Dataset entries:
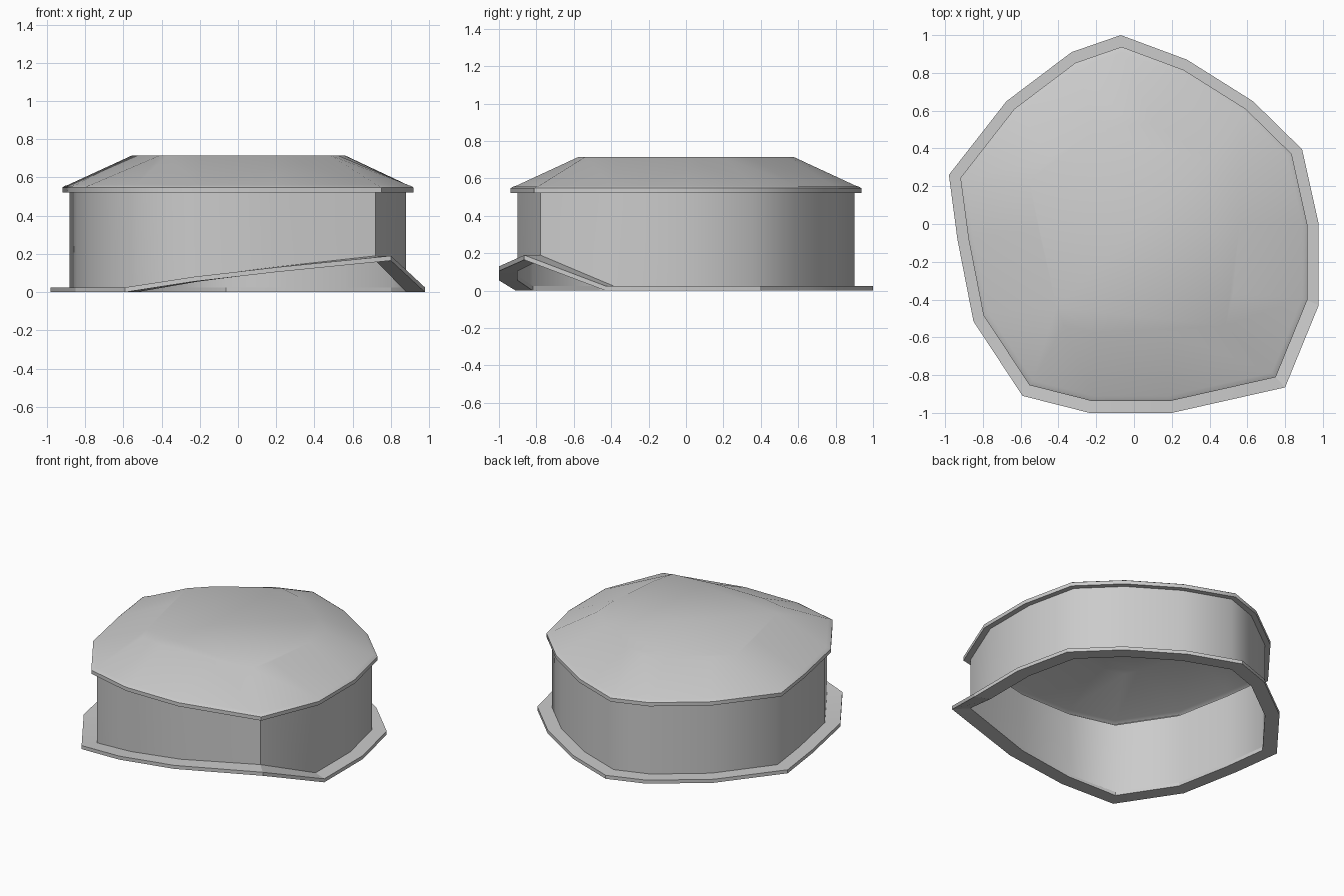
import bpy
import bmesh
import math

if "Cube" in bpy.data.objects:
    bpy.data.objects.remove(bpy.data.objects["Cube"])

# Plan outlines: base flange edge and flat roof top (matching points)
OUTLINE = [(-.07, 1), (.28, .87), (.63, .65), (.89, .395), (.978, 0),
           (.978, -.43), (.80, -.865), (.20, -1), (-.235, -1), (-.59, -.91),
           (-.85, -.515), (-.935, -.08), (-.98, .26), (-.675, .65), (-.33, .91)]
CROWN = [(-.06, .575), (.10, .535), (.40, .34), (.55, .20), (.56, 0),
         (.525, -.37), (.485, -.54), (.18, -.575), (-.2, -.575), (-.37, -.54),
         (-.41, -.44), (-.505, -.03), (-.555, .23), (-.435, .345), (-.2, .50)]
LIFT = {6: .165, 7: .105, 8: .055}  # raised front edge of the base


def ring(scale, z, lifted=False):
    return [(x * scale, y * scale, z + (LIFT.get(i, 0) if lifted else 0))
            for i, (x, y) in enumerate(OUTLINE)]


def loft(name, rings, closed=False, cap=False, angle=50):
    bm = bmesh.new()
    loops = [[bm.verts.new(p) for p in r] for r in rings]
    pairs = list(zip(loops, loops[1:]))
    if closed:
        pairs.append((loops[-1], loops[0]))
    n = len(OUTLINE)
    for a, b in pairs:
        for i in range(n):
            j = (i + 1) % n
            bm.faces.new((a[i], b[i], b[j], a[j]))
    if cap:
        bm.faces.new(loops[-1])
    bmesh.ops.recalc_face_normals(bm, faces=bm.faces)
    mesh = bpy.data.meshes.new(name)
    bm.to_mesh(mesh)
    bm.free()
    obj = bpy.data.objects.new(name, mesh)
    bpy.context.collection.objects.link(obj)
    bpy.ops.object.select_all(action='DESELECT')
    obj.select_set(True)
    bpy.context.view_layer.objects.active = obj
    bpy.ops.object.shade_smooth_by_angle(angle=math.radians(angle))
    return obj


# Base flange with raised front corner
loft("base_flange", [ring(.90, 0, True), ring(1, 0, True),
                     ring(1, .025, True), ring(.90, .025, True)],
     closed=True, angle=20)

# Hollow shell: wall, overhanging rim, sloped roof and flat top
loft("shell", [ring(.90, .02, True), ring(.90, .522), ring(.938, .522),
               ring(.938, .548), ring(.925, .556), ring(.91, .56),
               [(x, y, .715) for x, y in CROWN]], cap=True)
--
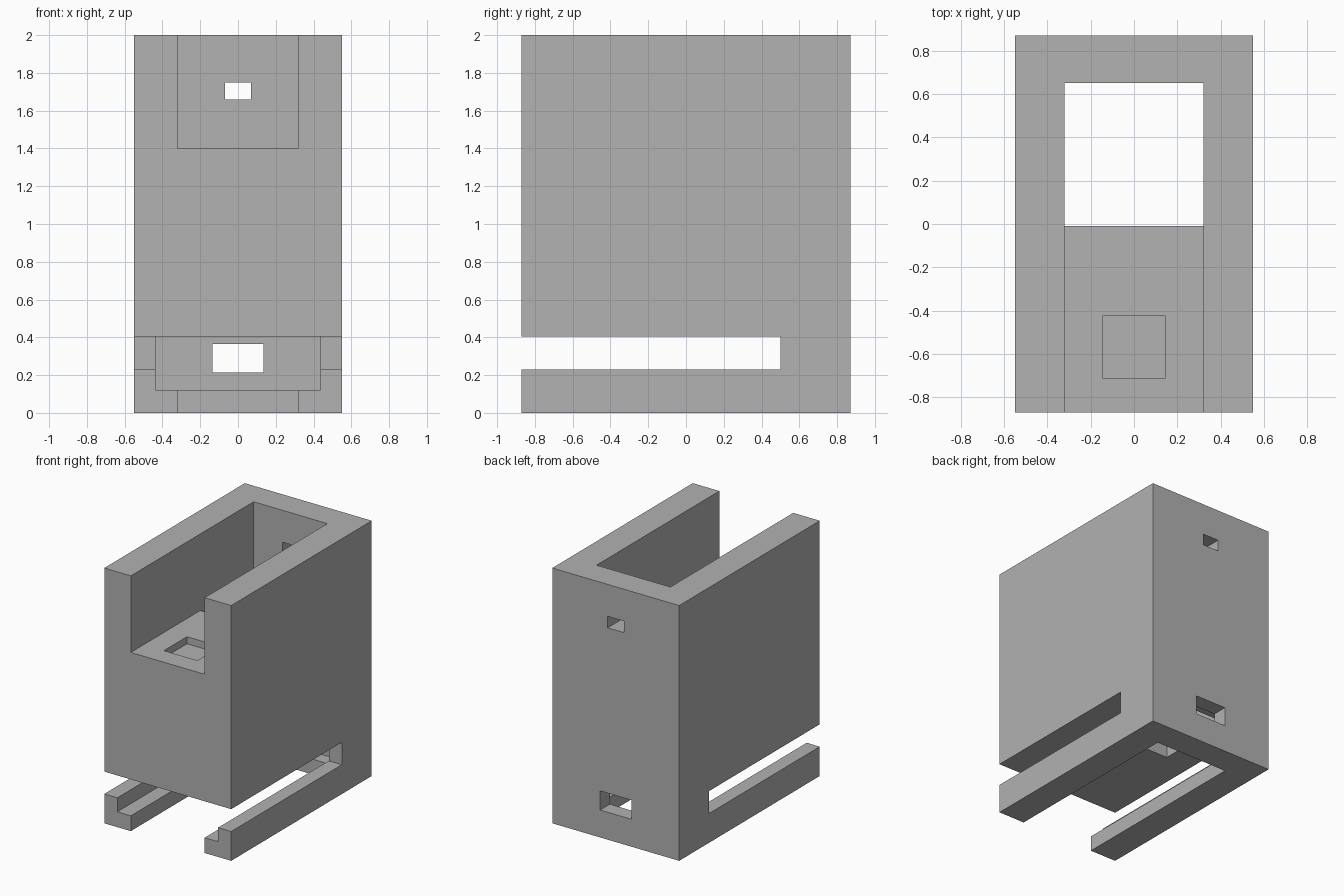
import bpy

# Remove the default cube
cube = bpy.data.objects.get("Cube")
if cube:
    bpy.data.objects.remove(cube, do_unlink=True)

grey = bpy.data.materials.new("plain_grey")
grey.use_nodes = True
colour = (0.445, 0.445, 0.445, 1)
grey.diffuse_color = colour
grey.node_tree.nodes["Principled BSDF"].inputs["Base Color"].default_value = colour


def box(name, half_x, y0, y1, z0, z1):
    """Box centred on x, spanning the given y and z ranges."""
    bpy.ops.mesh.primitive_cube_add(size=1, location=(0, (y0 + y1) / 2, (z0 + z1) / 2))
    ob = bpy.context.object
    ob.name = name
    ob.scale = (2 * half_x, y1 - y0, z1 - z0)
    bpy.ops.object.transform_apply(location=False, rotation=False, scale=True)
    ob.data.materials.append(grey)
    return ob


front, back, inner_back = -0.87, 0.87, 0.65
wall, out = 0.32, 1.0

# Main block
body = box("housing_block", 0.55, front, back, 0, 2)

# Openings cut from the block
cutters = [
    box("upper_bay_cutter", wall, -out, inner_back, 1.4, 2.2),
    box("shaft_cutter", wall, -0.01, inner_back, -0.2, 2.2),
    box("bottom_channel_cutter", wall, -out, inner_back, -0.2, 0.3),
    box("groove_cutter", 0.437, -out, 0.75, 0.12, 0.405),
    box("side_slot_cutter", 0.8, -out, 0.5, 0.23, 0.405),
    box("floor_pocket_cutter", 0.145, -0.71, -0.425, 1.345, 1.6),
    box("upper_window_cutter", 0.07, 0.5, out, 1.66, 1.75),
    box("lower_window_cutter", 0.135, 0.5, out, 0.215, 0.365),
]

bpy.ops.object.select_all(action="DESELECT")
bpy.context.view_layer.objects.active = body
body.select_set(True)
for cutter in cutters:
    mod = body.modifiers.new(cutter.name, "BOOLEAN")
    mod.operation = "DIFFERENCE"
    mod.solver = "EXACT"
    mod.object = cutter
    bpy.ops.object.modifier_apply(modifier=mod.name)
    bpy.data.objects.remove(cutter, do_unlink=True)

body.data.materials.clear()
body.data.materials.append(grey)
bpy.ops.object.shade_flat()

▶ WORK INSTRUCTION: From the entries above, print the lines beginning at the one with "loops = [[bm.verts.new(p)" and stopping after the one with "[(x, y, .715)", exactly as written and with nothing else.

▶ PROBLEM SOLUTION:
    loops = [[bm.verts.new(p) for p in r] for r in rings]
    pairs = list(zip(loops, loops[1:]))
    if closed:
        pairs.append((loops[-1], loops[0]))
    n = len(OUTLINE)
    for a, b in pairs:
        for i in range(n):
            j = (i + 1) % n
            bm.faces.new((a[i], b[i], b[j], a[j]))
    if cap:
        bm.faces.new(loops[-1])
    bmesh.ops.recalc_face_normals(bm, faces=bm.faces)
    mesh = bpy.data.meshes.new(name)
    bm.to_mesh(mesh)
    bm.free()
    obj = bpy.data.objects.new(name, mesh)
    bpy.context.collection.objects.link(obj)
    bpy.ops.object.select_all(action='DESELECT')
    obj.select_set(True)
    bpy.context.view_layer.objects.active = obj
    bpy.ops.object.shade_smooth_by_angle(angle=math.radians(angle))
    return obj


# Base flange with raised front corner
loft("base_flange", [ring(.90, 0, True), ring(1, 0, True),
                     ring(1, .025, True), ring(.90, .025, True)],
     closed=True, angle=20)

# Hollow shell: wall, overhanging rim, sloped roof and flat top
loft("shell", [ring(.90, .02, True), ring(.90, .522), ring(.938, .522),
               ring(.938, .548), ring(.925, .556), ring(.91, .56),
               [(x, y, .715) for x, y in CROWN]], cap=True)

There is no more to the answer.